As we await the Confederations Cup final today involving our beloved boys where the US Soccer Crest and the Nike striped kit, let’s reflect on what this tournament has taught us. As I had suspected when South Africa was announced as the host nation for the 2010 World Cup (after being bribed out of hosting the 2006 World Cup)Western European national teams will have a difficult time acclimating themselves to the conditions.
Smaller pitch sizes, cold weather, and altitude as well as the traditional trouble European national teams have when traveling outside their comfort zones led me to believe that this World Cup would be won almost certainly by someone from outside of Europe. I have already gone on record predicting a Korea/Japan like tournament for European nations.
Playing outside of Europe opens up the field for African, Asian and even CONCACAF nations to be competitive. This Confederations Cup have seen European heavyweights lose to the likes of Egypt and the USA, while Brazil in style routed Italy the world champions. Spain the European champion also struggled in matches against Iraq and South Africa before bowing out in a loss to the USA.
In both 1994 and 2002 the better European teams with one or two exceptions tended to come from Eastern Europe (or Turkey in 2002). Whereas in 1998 and 2006, Western European powers essentially dominated the events. This Confederations Cup has reinforced my long standing belief that despite the hype coming from the euro centric English language football media, the odds on a European winner next summer are long indeed.

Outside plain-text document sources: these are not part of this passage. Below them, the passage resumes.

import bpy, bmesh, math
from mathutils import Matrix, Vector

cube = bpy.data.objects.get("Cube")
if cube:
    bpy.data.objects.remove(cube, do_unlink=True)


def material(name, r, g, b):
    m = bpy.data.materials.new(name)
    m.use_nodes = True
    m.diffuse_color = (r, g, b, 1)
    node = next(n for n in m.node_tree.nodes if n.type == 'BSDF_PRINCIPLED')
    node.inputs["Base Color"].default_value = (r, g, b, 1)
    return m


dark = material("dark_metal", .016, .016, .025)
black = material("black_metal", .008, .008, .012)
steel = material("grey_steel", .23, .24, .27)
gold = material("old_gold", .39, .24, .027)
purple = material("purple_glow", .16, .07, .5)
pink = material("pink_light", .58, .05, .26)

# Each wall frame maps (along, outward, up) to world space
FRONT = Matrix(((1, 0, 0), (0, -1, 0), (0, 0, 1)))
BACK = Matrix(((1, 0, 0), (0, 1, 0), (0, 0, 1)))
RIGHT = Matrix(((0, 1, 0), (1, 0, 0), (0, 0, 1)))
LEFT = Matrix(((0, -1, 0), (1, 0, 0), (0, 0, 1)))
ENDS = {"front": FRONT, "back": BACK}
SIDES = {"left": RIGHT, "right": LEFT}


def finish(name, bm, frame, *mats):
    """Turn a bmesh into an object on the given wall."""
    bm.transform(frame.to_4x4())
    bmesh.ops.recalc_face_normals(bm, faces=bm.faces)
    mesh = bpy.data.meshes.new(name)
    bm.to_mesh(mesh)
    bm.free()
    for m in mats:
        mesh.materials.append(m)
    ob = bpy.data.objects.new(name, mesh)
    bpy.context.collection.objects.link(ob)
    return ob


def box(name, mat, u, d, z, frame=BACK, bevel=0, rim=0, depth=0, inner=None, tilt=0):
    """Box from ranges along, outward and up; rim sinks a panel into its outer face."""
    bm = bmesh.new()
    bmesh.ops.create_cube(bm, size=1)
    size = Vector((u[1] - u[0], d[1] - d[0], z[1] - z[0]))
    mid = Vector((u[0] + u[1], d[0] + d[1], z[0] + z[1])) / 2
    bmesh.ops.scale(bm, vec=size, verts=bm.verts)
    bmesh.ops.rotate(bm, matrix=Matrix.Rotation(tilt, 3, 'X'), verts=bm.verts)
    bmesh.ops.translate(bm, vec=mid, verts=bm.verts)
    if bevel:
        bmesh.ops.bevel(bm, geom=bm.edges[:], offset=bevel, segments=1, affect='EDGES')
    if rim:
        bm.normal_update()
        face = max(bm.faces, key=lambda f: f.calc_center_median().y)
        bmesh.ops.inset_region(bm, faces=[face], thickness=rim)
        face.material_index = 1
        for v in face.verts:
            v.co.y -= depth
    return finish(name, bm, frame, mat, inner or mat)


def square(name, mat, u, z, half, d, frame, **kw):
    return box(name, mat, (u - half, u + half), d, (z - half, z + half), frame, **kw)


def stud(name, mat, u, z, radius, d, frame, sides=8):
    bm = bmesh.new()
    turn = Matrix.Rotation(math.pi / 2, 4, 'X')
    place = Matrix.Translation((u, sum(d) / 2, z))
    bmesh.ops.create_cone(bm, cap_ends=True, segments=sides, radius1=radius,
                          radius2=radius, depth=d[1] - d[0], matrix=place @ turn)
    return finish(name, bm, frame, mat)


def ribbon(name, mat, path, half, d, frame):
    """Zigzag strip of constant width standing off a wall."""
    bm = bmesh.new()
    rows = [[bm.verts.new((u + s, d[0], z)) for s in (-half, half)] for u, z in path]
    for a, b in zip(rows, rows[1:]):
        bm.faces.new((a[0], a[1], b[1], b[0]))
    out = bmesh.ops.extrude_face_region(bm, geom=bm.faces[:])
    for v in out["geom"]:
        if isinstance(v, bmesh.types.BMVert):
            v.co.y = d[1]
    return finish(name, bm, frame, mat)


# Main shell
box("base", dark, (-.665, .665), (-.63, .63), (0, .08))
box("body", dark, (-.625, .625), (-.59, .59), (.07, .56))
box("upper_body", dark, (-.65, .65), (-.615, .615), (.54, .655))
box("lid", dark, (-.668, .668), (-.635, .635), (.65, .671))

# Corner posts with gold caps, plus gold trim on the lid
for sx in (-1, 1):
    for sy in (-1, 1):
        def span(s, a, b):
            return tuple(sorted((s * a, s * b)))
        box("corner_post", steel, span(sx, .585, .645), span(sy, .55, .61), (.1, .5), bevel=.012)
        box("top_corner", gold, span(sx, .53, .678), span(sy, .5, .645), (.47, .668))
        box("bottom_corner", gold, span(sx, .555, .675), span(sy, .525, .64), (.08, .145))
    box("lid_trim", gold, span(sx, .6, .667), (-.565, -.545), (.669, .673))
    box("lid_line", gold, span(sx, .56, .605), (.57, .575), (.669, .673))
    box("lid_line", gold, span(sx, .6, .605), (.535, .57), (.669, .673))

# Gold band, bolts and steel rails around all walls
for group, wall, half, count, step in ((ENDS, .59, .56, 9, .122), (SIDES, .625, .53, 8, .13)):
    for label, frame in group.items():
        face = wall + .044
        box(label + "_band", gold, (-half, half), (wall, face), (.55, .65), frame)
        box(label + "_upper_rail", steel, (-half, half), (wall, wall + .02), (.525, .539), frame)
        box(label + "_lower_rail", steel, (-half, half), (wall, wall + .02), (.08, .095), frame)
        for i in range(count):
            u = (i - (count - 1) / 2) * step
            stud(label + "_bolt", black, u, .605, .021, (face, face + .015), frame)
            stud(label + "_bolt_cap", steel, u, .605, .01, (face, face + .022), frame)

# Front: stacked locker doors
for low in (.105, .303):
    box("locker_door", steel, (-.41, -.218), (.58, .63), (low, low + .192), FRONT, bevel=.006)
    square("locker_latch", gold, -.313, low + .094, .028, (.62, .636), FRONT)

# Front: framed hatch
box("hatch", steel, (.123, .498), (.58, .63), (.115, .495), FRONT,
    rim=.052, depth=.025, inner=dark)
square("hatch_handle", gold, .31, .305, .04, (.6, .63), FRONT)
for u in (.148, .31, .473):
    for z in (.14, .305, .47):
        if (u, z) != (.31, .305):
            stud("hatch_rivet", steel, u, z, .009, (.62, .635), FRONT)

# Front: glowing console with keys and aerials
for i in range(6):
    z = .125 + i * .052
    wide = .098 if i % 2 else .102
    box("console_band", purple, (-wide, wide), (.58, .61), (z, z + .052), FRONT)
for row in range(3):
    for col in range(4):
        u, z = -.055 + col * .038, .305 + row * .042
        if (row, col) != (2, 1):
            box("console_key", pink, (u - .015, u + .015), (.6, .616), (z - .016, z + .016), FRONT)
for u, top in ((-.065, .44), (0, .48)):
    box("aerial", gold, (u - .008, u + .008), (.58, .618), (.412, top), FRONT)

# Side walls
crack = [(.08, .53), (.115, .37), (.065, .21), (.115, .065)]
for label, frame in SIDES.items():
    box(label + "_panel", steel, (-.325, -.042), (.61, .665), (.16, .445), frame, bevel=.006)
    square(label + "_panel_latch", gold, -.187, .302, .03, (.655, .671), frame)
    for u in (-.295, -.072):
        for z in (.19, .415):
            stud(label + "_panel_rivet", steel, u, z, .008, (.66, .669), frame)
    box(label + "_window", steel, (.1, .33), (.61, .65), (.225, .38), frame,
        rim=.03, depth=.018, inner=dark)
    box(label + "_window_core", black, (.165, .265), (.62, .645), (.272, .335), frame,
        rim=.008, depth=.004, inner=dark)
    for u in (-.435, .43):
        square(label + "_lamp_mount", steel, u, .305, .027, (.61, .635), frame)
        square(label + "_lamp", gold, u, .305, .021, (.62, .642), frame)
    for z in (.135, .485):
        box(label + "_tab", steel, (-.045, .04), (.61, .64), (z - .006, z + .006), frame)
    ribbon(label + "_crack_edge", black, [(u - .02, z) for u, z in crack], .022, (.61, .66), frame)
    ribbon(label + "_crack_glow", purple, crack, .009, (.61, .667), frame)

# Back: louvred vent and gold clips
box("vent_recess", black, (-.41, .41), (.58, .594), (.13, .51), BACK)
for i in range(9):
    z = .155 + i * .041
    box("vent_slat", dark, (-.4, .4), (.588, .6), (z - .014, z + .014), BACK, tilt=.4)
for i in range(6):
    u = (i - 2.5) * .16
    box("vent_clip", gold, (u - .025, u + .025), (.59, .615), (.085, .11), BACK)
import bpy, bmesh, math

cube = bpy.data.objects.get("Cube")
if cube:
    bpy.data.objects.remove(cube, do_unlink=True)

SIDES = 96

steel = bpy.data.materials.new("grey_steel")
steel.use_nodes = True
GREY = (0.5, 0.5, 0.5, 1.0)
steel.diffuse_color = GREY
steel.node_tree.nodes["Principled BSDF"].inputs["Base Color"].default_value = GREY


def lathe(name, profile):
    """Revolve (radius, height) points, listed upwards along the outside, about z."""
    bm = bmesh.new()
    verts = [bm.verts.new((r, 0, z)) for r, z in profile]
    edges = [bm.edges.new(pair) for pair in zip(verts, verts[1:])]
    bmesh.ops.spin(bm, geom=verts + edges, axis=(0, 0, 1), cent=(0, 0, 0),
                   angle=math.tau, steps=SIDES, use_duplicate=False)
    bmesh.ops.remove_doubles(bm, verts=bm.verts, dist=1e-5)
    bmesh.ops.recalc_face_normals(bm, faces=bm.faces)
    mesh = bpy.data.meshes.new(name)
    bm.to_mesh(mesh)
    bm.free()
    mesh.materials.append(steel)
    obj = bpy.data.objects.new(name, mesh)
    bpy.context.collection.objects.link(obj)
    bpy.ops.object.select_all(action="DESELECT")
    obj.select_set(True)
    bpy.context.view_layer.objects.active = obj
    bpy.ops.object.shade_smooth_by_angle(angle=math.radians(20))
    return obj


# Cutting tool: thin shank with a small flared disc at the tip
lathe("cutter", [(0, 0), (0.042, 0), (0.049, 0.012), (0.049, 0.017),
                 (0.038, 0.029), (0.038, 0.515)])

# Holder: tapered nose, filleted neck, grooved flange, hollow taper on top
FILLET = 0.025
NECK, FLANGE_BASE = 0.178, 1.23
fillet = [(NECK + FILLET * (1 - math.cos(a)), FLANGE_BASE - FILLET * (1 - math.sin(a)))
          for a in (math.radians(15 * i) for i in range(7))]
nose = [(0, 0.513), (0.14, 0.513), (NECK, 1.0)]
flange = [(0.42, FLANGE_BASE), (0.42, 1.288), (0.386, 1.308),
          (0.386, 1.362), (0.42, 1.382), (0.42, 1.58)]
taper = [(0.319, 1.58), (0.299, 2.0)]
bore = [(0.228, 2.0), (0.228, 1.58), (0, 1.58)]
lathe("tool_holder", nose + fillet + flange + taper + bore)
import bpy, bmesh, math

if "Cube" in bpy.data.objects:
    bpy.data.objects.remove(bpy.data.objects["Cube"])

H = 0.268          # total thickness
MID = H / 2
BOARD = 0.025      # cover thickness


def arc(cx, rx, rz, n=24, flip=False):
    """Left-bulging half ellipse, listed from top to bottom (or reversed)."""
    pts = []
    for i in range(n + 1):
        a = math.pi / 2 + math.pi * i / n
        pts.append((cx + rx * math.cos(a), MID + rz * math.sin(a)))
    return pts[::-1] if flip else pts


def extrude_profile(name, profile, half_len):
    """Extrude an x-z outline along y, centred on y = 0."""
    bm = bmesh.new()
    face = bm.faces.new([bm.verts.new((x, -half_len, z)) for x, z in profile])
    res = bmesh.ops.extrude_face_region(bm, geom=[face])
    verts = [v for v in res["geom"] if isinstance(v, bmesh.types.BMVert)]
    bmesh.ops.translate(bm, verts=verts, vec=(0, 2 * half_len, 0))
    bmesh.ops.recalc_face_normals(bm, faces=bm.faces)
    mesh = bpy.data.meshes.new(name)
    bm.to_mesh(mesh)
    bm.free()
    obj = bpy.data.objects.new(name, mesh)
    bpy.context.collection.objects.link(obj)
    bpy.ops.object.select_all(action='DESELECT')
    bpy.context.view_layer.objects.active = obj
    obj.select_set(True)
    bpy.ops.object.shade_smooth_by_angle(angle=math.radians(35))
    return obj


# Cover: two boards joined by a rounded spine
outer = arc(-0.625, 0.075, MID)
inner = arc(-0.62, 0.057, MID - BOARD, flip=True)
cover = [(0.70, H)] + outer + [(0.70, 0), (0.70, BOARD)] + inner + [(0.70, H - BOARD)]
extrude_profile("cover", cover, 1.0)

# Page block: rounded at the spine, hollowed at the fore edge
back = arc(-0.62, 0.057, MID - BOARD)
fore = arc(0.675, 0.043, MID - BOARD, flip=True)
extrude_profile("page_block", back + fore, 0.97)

For extensive coverage of the Confederations Cup please visit Major League Soccer Talk.